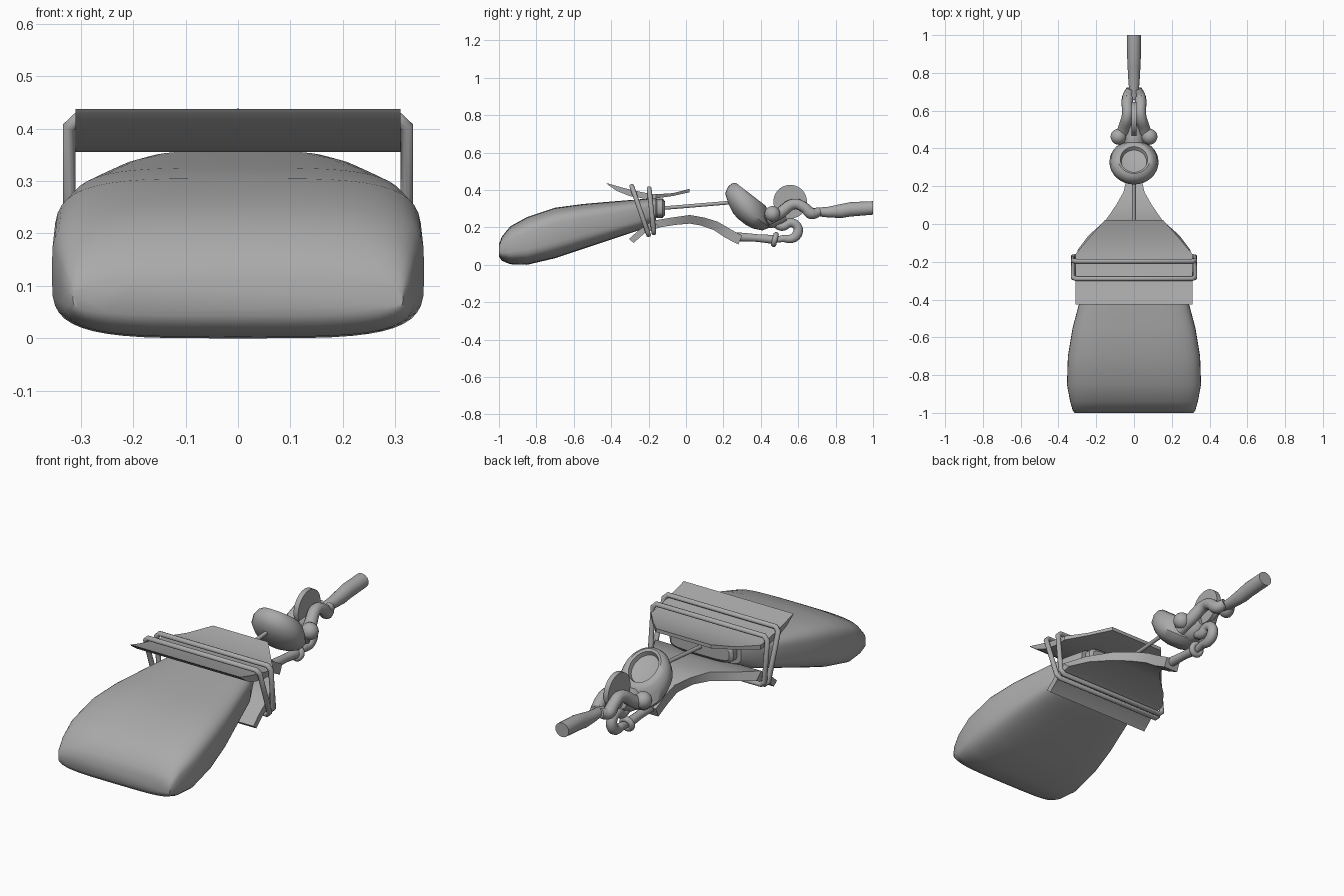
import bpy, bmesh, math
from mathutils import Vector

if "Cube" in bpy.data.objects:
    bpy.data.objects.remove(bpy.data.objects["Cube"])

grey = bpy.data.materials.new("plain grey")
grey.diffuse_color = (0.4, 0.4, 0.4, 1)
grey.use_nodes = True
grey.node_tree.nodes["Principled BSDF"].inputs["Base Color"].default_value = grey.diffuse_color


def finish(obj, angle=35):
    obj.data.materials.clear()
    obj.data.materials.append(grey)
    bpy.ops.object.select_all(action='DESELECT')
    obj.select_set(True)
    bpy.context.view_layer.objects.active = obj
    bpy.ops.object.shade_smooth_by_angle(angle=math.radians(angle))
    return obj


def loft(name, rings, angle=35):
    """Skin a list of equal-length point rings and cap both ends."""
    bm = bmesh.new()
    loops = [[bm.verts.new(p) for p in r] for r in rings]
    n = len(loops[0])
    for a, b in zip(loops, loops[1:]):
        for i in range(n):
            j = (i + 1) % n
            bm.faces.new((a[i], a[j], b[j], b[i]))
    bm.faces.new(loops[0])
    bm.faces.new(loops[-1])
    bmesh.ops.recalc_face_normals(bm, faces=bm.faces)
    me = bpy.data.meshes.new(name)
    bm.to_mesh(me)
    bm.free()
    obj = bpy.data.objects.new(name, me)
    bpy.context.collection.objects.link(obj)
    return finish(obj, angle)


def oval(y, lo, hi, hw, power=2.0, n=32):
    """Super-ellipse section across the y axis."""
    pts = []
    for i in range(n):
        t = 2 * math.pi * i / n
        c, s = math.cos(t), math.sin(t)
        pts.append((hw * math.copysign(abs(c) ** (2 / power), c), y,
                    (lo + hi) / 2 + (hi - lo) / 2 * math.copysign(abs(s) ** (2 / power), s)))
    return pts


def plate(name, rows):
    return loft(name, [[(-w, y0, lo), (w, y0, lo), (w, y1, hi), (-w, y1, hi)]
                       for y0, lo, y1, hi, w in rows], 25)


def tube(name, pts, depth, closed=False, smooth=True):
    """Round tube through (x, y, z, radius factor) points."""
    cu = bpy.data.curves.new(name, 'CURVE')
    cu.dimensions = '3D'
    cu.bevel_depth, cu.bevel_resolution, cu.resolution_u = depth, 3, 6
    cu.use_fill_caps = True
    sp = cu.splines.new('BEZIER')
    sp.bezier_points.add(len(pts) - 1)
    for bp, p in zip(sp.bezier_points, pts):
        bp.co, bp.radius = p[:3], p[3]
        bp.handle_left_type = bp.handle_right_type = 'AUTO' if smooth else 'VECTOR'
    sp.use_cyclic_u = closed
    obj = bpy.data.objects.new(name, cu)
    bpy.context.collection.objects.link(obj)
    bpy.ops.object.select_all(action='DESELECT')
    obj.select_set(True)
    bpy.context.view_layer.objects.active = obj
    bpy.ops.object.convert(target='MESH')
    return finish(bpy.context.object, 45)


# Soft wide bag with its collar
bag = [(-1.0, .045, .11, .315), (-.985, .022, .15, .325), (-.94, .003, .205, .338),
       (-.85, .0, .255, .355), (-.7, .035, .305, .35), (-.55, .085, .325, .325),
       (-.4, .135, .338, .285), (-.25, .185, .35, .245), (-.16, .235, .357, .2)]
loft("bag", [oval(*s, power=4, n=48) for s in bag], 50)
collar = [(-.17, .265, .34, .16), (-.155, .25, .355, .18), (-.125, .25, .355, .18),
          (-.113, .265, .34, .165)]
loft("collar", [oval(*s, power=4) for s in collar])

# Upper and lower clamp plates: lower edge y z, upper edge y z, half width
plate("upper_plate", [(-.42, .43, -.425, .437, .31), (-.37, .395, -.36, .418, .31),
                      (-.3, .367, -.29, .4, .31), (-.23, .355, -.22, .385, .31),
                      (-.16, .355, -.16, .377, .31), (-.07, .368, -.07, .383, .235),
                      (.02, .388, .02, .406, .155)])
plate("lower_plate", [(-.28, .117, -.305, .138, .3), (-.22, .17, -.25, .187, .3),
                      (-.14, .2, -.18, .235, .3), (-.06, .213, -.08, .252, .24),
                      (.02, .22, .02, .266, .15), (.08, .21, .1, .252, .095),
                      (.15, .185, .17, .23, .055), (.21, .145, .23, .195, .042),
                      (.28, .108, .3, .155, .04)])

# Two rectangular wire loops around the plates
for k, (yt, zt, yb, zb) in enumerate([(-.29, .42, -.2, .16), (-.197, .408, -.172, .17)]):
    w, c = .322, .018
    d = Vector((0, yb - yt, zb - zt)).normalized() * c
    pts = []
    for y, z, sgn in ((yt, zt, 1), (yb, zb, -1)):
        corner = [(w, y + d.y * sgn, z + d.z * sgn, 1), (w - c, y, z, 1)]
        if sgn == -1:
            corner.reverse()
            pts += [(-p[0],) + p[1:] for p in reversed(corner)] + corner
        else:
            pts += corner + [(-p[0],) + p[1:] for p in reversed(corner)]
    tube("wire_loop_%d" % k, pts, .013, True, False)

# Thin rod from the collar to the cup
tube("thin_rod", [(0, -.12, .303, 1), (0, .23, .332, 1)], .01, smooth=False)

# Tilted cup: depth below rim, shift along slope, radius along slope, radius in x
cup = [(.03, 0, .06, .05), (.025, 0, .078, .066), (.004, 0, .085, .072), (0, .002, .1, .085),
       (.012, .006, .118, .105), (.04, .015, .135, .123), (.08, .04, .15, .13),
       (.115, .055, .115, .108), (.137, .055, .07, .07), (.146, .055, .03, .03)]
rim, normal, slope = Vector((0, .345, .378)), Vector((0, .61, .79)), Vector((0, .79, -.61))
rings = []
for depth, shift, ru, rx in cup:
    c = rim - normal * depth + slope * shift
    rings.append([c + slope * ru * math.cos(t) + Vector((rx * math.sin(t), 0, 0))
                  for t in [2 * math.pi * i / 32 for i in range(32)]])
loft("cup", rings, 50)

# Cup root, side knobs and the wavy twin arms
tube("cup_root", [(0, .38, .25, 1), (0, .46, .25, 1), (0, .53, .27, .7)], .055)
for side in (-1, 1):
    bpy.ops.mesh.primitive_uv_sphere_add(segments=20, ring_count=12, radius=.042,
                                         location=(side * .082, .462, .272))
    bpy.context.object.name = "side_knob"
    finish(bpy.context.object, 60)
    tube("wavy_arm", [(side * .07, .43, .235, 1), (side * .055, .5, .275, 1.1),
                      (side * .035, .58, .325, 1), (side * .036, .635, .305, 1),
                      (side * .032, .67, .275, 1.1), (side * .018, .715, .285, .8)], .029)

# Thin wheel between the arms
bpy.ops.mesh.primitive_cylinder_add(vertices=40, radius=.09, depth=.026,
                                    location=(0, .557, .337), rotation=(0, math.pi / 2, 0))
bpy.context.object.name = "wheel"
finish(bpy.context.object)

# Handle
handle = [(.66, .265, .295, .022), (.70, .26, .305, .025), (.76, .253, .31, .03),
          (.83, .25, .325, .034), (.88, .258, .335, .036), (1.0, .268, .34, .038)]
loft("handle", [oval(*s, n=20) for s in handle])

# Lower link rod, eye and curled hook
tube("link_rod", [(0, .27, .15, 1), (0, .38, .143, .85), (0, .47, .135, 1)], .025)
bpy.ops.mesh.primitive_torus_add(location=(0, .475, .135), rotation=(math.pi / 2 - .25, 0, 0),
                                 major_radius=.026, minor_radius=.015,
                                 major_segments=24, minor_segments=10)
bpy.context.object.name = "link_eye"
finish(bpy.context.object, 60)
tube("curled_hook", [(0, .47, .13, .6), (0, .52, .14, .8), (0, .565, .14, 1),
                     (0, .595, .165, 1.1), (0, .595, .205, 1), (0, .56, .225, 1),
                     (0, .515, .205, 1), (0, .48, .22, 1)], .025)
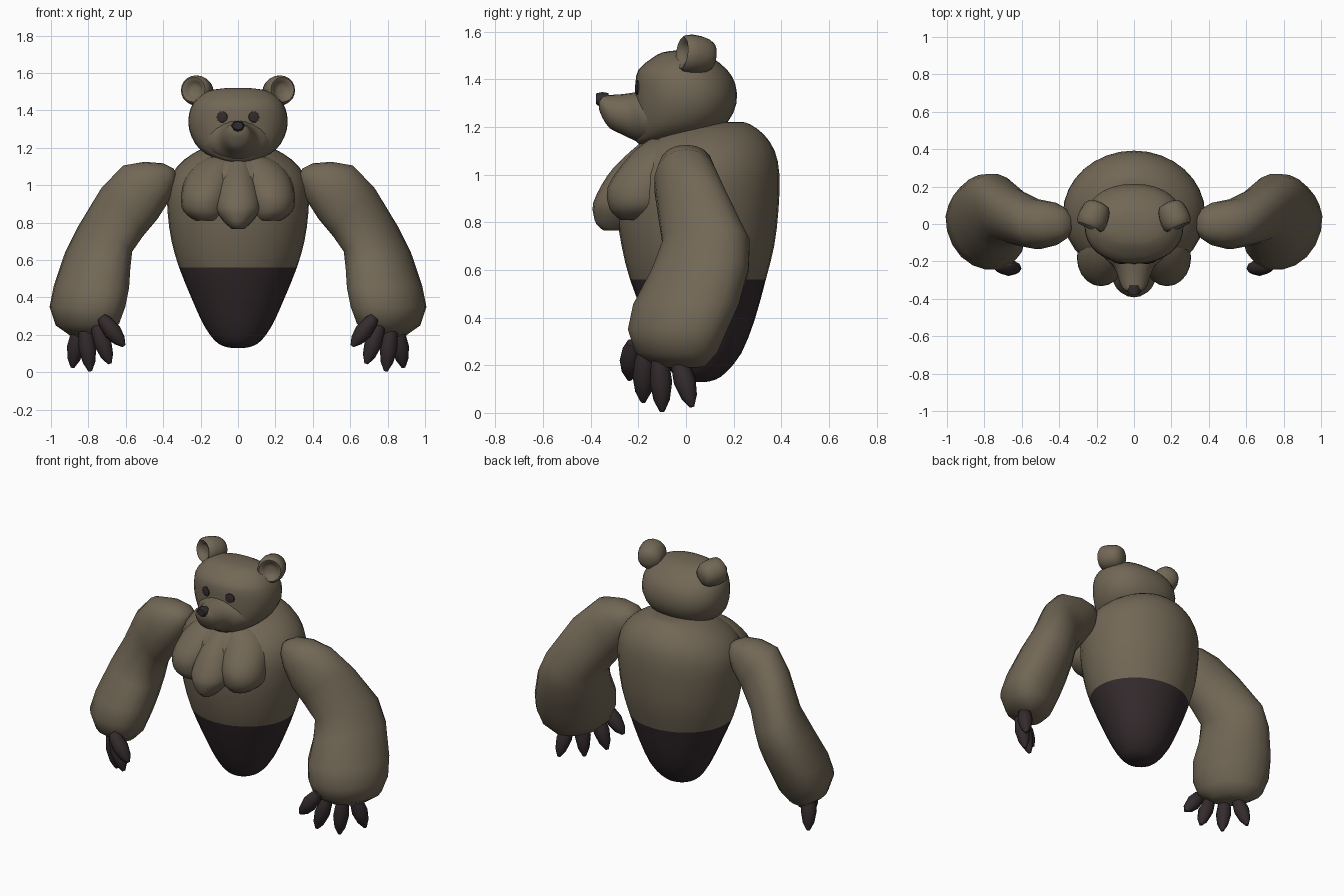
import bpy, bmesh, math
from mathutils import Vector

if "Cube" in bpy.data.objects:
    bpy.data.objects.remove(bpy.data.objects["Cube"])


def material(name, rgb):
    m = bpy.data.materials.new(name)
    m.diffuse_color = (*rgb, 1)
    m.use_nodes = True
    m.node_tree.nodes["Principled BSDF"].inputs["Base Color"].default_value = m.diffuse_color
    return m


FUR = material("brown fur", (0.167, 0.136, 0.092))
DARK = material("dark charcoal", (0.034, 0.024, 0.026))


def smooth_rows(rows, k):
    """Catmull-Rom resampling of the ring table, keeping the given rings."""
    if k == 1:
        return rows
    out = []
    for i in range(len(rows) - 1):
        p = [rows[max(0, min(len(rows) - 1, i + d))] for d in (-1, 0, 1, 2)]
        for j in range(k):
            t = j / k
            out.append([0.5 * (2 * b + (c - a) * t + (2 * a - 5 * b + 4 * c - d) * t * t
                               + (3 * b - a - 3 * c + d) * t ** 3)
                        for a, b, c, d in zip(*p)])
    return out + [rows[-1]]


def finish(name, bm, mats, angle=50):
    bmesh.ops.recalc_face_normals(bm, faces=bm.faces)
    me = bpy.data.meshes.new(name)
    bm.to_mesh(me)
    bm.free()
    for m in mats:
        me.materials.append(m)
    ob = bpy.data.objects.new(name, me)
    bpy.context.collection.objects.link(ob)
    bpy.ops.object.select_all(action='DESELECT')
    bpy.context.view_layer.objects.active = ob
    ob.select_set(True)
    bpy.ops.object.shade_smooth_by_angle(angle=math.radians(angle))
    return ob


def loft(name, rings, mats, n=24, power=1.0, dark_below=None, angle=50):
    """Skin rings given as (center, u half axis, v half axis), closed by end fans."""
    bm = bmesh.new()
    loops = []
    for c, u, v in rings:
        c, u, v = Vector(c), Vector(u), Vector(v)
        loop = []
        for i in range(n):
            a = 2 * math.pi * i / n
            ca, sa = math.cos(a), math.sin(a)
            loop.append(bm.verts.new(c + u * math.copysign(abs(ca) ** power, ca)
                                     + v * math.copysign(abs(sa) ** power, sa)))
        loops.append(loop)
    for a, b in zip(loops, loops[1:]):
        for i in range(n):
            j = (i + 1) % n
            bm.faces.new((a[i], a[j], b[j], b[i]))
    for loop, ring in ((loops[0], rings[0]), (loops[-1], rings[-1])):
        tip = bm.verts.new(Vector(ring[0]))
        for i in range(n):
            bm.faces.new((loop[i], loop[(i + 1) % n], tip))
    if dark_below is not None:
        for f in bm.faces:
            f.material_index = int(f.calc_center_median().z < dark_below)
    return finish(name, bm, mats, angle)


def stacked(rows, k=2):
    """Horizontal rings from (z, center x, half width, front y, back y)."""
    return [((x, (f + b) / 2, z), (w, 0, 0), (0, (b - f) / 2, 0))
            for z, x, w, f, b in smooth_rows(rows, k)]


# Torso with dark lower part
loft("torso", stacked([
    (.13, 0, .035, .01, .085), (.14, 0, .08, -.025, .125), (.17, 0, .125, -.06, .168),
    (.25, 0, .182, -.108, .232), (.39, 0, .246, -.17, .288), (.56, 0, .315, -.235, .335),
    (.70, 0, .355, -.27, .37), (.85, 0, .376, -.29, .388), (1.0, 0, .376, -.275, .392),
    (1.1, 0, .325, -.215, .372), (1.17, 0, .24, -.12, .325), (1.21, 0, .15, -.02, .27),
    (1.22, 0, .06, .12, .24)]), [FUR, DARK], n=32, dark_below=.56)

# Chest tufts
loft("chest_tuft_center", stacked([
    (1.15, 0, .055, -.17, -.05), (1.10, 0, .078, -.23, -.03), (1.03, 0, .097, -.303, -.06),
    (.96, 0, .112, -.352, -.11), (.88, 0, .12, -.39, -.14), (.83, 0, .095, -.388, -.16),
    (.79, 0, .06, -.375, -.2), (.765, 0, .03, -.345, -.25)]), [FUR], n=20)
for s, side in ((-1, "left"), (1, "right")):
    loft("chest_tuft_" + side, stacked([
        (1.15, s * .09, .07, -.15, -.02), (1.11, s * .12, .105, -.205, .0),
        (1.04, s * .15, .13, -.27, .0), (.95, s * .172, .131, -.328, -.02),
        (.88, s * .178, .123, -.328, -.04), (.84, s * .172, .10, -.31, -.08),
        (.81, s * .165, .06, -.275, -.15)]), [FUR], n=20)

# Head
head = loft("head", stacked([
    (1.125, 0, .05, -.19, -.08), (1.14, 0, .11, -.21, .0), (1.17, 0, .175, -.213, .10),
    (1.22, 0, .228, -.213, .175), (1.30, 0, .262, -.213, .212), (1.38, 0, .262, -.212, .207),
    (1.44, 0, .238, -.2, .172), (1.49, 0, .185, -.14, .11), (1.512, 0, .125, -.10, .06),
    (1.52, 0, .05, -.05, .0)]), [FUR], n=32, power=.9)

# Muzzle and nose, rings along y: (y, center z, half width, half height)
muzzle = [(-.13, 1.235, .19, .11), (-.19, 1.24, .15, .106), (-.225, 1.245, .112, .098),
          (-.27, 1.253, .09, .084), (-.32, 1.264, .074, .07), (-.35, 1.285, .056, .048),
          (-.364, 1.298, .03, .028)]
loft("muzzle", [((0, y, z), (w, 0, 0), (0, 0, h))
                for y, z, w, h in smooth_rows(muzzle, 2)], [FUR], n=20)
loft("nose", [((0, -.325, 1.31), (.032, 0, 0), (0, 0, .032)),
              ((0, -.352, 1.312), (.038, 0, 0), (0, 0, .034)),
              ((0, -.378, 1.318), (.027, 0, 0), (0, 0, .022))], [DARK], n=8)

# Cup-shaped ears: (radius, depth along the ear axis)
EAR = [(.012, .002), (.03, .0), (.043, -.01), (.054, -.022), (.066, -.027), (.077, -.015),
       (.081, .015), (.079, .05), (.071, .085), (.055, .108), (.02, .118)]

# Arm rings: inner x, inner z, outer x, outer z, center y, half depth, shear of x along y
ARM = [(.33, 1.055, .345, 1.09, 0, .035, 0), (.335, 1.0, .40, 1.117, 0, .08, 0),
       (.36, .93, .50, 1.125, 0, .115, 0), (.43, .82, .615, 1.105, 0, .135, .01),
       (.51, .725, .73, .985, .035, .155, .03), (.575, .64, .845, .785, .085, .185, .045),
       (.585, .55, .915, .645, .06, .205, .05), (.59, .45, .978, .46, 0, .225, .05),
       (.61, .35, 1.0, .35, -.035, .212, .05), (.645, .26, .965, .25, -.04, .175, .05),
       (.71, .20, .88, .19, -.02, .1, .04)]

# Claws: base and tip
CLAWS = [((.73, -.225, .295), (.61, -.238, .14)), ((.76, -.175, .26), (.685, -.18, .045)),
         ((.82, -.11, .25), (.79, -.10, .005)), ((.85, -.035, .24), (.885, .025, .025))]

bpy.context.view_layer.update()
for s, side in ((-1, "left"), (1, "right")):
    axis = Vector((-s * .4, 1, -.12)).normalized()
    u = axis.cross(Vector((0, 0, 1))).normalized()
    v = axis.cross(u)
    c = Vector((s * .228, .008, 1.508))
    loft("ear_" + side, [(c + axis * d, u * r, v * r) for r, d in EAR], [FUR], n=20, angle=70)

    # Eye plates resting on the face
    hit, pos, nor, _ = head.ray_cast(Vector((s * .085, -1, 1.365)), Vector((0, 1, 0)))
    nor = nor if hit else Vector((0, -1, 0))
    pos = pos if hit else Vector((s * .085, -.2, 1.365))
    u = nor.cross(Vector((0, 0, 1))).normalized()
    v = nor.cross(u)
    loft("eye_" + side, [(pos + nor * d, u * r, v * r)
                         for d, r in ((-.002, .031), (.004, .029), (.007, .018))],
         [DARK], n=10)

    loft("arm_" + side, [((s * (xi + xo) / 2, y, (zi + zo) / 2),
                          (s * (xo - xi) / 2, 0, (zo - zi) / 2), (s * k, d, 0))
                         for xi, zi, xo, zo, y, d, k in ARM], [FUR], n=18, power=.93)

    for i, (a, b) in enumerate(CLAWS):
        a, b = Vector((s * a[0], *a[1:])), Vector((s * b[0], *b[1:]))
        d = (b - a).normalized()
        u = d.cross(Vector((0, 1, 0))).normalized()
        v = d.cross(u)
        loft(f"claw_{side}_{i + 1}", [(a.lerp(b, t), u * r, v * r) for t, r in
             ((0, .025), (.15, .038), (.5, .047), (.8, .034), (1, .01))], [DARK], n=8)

- What to work on -
Set down, exactly as they appear above, all lines from the one that has "(.146, .055, .03, .03)]" down to the one that has "rings.append([c + slope", including those two and no others.

- Answer box -
       (.115, .055, .115, .108), (.137, .055, .07, .07), (.146, .055, .03, .03)]
rim, normal, slope = Vector((0, .345, .378)), Vector((0, .61, .79)), Vector((0, .79, -.61))
rings = []
for depth, shift, ru, rx in cup:
    c = rim - normal * depth + slope * shift
    rings.append([c + slope * ru * math.cos(t) + Vector((rx * math.sin(t), 0, 0))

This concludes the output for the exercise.